Regular readers will know that I’m not a great fan of analysis based on generations (Boomers, X, Millennials and so on). Most of what passes for insight on this topic consists of the repetition of unchanged cliches about the rigidity and hypocrisy of the old, the laziness and irresponsibility of the young, and so on, applied to whichever cohort happens to be old or young at the time.
But there are some genuine differences between cohorts, typically determine by the time they have entered adulthood. One of these is religion.
According to the 2011 Census, just under 52 per cent of Australians then aged between 15 and 34 (todays 20-39 year olds) declared a Christian religious affilation. Given that religious affiliation drops significantly in early adulthood, it’s safe to conclude that only a minority of 20-40 olds will have declared such an affiliation in the most recent Census (if it ever comes out). By contrast for those aged 55-74 (now 60-79), the 2011 proportion was 75 per cent, and that probably hasn’t changed much.
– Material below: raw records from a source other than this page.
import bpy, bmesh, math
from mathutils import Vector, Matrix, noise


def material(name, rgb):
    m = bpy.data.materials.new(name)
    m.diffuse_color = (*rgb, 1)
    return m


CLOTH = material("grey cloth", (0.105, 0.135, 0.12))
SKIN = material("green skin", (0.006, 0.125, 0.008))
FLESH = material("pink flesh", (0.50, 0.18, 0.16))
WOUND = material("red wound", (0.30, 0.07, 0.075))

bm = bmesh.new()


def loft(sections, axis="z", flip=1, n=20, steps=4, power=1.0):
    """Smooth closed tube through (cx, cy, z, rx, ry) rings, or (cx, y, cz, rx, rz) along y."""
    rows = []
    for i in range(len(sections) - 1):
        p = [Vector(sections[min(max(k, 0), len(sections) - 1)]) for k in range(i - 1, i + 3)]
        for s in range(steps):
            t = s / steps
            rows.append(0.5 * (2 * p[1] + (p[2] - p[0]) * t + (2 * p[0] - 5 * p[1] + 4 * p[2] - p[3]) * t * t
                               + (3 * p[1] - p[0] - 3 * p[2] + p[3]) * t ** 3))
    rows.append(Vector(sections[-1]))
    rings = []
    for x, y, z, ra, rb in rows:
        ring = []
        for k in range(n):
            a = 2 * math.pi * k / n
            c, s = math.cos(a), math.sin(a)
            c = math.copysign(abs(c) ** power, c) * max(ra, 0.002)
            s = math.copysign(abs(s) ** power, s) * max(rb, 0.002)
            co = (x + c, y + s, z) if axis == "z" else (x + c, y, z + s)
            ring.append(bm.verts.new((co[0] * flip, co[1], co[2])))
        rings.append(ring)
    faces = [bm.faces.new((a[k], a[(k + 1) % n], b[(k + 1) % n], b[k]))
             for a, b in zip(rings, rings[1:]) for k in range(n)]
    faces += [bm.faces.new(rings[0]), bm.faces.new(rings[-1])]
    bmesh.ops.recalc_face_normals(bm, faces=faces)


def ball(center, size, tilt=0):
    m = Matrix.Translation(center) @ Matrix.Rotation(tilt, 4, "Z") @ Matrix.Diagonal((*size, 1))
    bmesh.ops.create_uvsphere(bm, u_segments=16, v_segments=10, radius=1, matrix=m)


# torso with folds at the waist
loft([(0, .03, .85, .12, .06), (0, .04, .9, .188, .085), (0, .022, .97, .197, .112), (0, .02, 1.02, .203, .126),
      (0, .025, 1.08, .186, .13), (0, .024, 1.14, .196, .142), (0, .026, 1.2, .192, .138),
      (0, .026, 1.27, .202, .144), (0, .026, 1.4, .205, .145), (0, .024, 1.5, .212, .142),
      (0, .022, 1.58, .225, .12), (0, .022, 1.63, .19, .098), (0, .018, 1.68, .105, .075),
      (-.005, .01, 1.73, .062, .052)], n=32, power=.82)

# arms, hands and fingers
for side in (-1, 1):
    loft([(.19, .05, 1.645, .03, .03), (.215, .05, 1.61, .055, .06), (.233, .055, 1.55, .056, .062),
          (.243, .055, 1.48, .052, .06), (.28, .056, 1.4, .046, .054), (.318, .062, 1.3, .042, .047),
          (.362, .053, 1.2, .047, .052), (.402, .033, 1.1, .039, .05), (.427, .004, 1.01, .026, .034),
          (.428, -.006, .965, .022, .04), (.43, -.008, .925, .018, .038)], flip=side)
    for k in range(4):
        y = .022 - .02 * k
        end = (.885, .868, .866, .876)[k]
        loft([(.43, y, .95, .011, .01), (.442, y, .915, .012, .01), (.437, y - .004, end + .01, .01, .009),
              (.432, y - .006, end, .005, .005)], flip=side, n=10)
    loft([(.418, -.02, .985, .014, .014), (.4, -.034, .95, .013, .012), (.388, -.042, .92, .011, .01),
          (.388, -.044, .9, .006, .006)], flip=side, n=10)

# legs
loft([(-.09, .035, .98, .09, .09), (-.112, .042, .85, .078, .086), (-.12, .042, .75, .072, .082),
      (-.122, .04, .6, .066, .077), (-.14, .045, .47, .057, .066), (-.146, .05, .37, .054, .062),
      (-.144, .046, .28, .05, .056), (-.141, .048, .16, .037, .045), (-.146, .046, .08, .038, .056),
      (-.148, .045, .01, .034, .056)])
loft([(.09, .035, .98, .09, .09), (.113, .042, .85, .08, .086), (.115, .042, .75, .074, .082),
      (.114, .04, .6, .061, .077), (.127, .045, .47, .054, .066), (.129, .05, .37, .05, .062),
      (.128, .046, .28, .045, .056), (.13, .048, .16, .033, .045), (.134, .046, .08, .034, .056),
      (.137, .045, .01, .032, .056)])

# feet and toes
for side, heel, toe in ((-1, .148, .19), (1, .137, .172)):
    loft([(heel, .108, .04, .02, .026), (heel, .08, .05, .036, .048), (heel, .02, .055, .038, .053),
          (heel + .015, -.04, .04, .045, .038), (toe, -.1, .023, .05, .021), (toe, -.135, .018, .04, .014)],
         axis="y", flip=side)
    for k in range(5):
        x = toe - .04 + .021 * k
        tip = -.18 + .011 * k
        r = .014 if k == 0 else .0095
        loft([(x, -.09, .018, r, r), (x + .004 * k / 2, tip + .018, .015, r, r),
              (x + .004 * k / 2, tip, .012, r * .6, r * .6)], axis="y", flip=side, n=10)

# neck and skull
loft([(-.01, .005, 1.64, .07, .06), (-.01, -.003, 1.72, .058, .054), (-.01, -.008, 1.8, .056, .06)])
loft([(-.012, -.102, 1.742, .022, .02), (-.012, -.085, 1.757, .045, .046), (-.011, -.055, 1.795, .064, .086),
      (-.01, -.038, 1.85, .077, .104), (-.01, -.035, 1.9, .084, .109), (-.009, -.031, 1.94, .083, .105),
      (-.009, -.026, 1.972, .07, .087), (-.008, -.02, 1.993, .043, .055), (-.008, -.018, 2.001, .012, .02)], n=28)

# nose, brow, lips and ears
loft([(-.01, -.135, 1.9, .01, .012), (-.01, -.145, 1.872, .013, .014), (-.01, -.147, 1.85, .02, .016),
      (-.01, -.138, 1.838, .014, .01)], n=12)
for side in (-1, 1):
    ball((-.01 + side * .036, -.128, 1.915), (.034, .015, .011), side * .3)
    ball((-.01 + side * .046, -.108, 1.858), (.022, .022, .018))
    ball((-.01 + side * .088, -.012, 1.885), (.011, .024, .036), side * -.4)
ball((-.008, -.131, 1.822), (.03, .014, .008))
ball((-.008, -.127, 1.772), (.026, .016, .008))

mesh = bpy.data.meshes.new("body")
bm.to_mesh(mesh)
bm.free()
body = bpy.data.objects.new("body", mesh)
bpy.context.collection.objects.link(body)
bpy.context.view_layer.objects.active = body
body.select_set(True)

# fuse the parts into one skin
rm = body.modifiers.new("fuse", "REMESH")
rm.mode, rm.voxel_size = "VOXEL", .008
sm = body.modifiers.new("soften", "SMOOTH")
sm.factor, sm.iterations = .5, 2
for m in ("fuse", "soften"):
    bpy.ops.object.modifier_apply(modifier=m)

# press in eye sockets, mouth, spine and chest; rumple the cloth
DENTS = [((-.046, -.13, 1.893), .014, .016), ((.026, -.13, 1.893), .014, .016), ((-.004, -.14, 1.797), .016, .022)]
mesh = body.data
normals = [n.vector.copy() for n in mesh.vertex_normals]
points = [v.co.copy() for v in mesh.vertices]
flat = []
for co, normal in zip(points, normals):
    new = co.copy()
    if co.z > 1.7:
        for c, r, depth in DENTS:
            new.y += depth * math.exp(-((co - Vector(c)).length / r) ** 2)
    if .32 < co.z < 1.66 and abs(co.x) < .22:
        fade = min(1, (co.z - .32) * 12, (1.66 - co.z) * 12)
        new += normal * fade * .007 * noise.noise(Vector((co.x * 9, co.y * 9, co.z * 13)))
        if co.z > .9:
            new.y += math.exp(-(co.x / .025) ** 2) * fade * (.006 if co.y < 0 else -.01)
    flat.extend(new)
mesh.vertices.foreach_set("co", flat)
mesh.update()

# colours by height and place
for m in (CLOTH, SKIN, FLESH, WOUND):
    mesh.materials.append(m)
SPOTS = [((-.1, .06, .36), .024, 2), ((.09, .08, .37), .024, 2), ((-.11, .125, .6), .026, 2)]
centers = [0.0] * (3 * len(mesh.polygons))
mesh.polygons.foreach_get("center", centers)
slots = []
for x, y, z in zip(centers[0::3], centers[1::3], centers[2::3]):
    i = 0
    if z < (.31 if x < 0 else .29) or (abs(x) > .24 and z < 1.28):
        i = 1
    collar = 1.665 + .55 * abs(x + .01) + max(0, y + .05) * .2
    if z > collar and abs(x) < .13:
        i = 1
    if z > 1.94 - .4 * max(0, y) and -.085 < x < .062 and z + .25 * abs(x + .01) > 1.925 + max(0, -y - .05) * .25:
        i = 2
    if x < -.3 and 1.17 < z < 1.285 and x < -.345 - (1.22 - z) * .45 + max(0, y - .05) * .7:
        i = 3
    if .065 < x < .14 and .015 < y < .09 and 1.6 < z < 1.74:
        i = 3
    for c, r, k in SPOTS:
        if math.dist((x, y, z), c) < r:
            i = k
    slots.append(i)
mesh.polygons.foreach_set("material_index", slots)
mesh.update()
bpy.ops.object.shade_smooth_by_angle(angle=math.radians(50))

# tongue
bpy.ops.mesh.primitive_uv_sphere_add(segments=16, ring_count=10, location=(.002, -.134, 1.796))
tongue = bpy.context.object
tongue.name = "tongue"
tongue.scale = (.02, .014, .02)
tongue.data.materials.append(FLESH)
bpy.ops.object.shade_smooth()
I was reminded of this by Peter Dutton’s attempt to refight the War on Christmas, prompted by a talkback radio caller whose grandchild‘s school eschewed traditional carols for a secular celebration (emphasis added). It’s noteworthy that the call did not come from the child’s parents, who might reasonably expect to have a say in the way their children’s school is run, but from one of their parents/parents-in-law, who should have no such expectation.
This is one issue where, based on age cohorts, parents and grandparents are likely to have difffent views. As we’ve seen, the age cohorts in which we find most grandparents are overwhelmingly Christian. But in an average school, parents will be about evenly divided between Christians and non-Christians. Assuming that Christians are over-represented among parents choosing explicitly Christian schools, that means that they must be in the minority among parents at state schools (the story doesn’t make it clear, but the natural inference is that the school in the talkback call was public).
Of course, many non-Christians are attached to the standard Christmas tradition, itself a mixture of pagan relics, Christianity and consumer capitalism. But not many would want to impose explicit Christian religiosity on parents and children of other religions or none.
So, the obvious policy question is: should non-parents (of the children in question) get to dictate school policy as Dutton seems to think? If so, does this go both ways? Would a future non-Christian majority (likely by the 2030s), be justified in imposing secularism on all schools, whatever the wishes of the parents and teachers?